MILPITAS, California—With hundreds of protesters jammed into City Hall, the city council of Milpitas, California, unanimously approved a complete ban on commercial marijuana.
The original agenda for the Nov. 20 council meeting was for city staff to present their findings and proposals for commercial operations of marijuana business in the city, but the meeting turned into a rally by local residents who expressed their moral outrage against the cannabis industry.
Many protesters came after learning that one of the current council members, Anthony Phan, is also the principal of Pinnacle Strategy, a local consulting firm that helps the cannabis industry navigate governmental affairs and public relations.
Phan has been a vocal leader in the council, influencing the city government to allow commercial marijuana business in the city.
Milpitas previously decided to allow commercial marijuana stores to operate in the city, but hadn’t completed its study for the needed regulations.
The activists who participated in the discussion at the council meeting brought and distributed evidence of Phan’s connection to Pinnacle Strategy.
Phan participated in the first half of the meeting, but recused himself from discussing and voting on the issue due to his possible conflict of interest, as he was still consulting with the city attorney and CFPPC.
Many protesters at the meeting talked about mounting a recall against Phan.
The council chambers were packed to capacity to host the large number of participants who tried to join the meeting.
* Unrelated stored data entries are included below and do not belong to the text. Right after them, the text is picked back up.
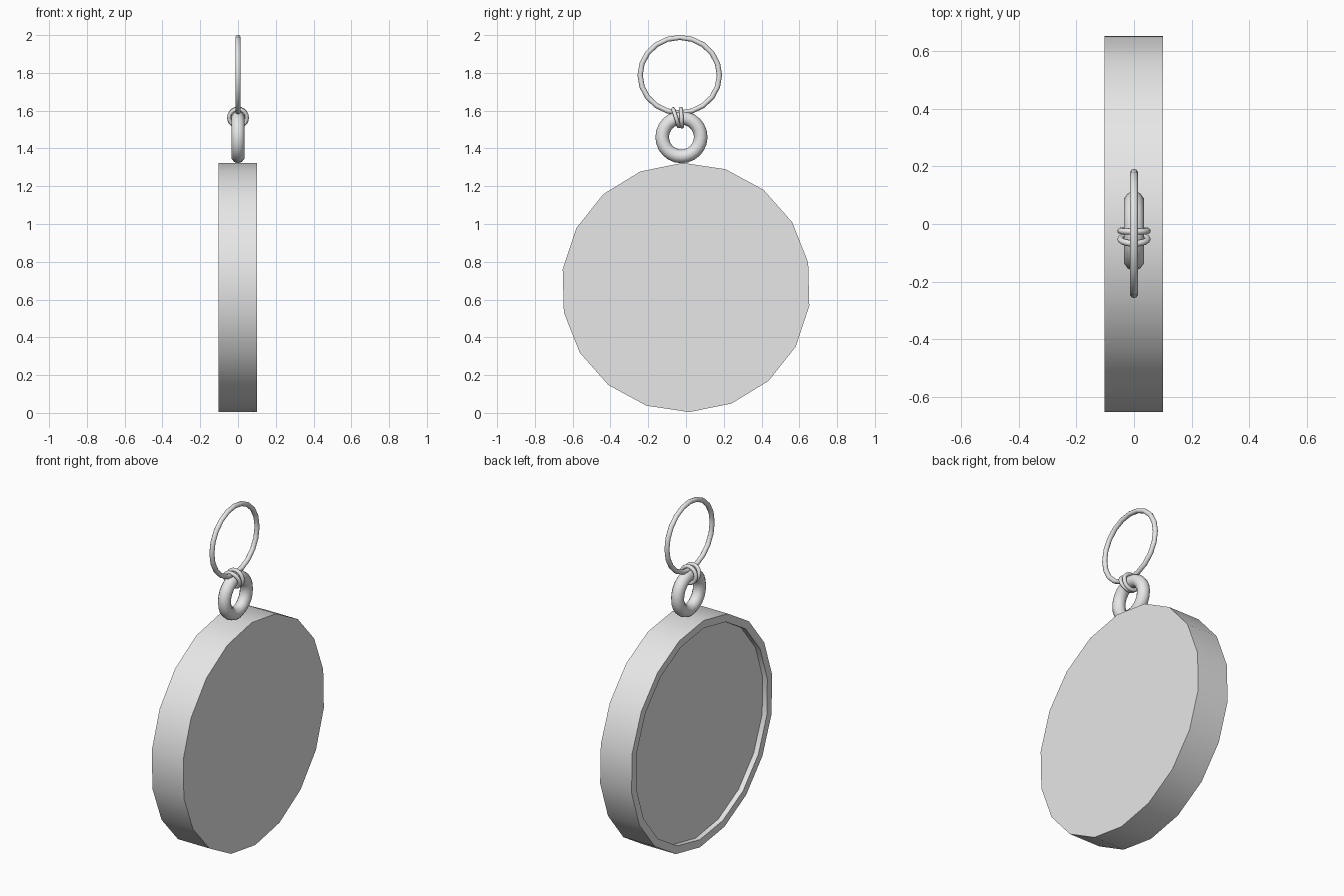
import bpy, bmesh, math

cube = bpy.data.objects.get("Cube")
if cube:
    bpy.data.objects.remove(cube)

# One plain metal colour
metal = bpy.data.materials.new("grey_metal")
metal.use_nodes = True
grey = (0.8, 0.8, 0.8, 1)
metal.diffuse_color = grey
metal.node_tree.nodes["Principled BSDF"].inputs["Base Color"].default_value = grey


def finish(obj, name, angle):
    obj.name = name
    obj.data.materials.append(metal)
    bpy.ops.object.select_all(action="DESELECT")
    obj.select_set(True)
    bpy.context.view_layer.objects.active = obj
    bpy.ops.object.shade_smooth_by_angle(angle=math.radians(angle))


def lathe(name, profile, sides, turn, height):
    """Spin (x, radius) rows about the x axis and cap both ends."""
    bm = bmesh.new()
    rings = []
    for x, r in profile:
        angles = [math.tau * i / sides + turn for i in range(sides)]
        rings.append([bm.verts.new((x, r * math.sin(a), r * math.cos(a))) for a in angles])
    for a, b in zip(rings, rings[1:]):
        for i in range(sides):
            j = (i + 1) % sides
            bm.faces.new((a[i], a[j], b[j], b[i]))
    bm.faces.new(rings[0])
    bm.faces.new(rings[-1])
    bmesh.ops.recalc_face_normals(bm, faces=bm.faces)
    mesh = bpy.data.meshes.new(name)
    bm.to_mesh(mesh)
    bm.free()
    obj = bpy.data.objects.new(name, mesh)
    obj.location.z = height
    bpy.context.collection.objects.link(obj)
    finish(obj, name, 30)


def ring(name, y, z, major, minor, axis="x", tilt=0, squash=1, sides=20):
    rot = (0, math.pi / 2, 0) if axis == "x" else (math.pi / 2 + tilt, 0, 0)
    bpy.ops.mesh.primitive_torus_add(
        location=(0, y, z), rotation=rot, major_radius=major, minor_radius=minor,
        major_segments=sides, minor_segments=10)
    obj = bpy.context.object
    obj.scale.x = squash
    finish(obj, name, 60)


# Round pendant with a shallow recess on one side
lathe("pendant_disc",
      [(0.101, 0.66), (-0.103, 0.66), (-0.103, 0.615), (-0.073, 0.615)],
      18, math.radians(-1.5), 0.664)

# Thick loop standing on the disc
ring("hanging_loop", -0.024, 1.46, 0.102, 0.036, sides=24)

# Two small wire links joining the loop to the key ring
ring("link_front", -0.053, 1.563, 0.047, 0.011, "y", math.radians(18))
ring("link_back", -0.024, 1.563, 0.047, 0.011, "y", math.radians(3))

# Large thin key ring
ring("key_ring", -0.033, 1.788, 0.21, 0.014, squash=0.95)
Protesters stood outside the chamber on two floors in the hallways and in the lobby, watching a TV monitor that was showing a live broadcast of the meeting.
More than 400 protesters were in attendance, according to a press release issued after the meeting by the three organizations leading the opposition: California Coalition Against Drugs, Better Milpitas, and Silicon Valley Foundation for a Better Environment.
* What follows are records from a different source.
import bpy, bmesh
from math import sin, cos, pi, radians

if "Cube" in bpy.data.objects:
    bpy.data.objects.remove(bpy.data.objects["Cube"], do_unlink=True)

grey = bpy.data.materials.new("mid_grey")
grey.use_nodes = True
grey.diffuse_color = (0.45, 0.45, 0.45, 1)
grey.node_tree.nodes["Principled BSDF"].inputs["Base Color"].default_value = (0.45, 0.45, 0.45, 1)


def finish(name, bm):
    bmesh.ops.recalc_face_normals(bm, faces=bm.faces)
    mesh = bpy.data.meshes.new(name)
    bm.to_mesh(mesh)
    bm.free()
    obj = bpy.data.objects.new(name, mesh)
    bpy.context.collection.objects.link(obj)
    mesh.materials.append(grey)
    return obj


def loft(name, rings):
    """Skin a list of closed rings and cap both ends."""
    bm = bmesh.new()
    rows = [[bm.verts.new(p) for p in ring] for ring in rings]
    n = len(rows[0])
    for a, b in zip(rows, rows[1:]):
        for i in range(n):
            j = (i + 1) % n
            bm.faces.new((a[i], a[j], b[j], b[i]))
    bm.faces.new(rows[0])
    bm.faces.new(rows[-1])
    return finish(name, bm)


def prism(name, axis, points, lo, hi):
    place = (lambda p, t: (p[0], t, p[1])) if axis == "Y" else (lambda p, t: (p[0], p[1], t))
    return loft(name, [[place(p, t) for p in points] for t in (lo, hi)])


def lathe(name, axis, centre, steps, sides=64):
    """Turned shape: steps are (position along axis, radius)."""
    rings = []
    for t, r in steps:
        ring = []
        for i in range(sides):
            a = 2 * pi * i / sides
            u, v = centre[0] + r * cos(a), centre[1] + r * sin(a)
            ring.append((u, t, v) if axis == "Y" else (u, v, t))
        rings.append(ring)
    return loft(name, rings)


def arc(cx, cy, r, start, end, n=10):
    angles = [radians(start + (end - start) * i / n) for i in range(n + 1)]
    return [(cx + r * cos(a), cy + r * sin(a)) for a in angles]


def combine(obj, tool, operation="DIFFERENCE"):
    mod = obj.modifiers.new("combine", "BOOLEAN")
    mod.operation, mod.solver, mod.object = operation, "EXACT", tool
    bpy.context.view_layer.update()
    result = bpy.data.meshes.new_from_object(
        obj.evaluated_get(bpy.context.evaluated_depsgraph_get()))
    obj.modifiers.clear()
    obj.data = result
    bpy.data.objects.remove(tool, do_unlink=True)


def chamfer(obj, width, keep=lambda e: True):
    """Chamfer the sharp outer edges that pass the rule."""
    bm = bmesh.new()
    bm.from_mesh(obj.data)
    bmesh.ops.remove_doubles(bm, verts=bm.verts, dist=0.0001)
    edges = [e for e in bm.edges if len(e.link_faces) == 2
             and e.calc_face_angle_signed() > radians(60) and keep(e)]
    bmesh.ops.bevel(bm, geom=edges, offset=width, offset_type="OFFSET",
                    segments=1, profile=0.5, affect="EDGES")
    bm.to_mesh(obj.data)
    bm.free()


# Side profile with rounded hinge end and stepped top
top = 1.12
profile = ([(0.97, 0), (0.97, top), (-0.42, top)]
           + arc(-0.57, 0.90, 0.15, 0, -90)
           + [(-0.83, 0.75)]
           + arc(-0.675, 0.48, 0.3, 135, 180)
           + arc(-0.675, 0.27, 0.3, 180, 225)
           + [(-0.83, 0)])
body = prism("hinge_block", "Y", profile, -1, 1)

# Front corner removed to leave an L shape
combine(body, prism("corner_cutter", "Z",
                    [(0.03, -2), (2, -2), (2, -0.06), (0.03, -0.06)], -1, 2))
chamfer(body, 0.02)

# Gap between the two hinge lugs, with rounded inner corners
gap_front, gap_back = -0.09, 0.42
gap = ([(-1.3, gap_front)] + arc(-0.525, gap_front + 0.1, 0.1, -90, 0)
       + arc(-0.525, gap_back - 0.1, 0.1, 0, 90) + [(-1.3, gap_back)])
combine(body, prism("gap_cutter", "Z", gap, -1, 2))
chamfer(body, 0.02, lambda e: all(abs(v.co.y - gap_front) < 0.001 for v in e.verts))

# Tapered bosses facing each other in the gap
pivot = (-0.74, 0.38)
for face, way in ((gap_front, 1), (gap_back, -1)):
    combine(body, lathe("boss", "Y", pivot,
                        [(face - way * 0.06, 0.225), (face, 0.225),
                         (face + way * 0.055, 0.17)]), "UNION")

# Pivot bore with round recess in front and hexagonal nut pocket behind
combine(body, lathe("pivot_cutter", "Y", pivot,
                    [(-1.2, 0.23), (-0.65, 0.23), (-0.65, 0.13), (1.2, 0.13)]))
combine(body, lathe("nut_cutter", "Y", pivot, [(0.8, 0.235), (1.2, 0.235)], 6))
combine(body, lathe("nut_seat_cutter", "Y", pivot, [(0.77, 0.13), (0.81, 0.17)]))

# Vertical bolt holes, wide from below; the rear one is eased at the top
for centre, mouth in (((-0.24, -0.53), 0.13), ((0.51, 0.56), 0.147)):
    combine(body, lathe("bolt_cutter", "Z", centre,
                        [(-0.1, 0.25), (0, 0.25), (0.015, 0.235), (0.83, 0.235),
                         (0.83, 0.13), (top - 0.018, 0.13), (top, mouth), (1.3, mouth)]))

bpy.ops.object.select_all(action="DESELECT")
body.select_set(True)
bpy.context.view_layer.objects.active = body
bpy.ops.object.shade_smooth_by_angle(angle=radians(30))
A long line of speakers waited to speak outside of the chamber all the way into the adjacent hallways on the second floor.
More than 100 people spoke during the council meeting, with the majority of commenters opposed to allowing the marijuana businesses.
Loud cheers and claps by the protesters could be heard from time to time after each speaker took a stand opposing recreational marijuana. The 4–0 vote (with council member Phan recusing himself) reflects an urgency to bar marijuana in the city until the council can draft a permanent ban.
“We started a petition against the proposed ordinance for marijuana and obtained over 4,000 signatures in just eight days. Mobilizing fellow citizens efficiently to stand up against drugs is important to our success,” said Jennifer Strohfus, chair of the Silicon Valley Foundation for a Better Environment.
“This great result reflects that unity and hard work are vital. Citizens should stay alert of the development of lawmaking and public-policy formulation at least for your own city, in an attempt to protect your families and future generations,” said Frank Lee, Bay Area director of California Coalition Against Drugs.
Under Proposition 64, approved by California voters in 2016, each municipality can decide whether to allow recreational marijuana. Prop 64 passed with 57 percent approval..
However, in cities with a large Asian-American population such as Milpitas, marijuana has met with strong resistance. Many people who spoke at the meeting expressed serious concerns about the safety of their communities and their children.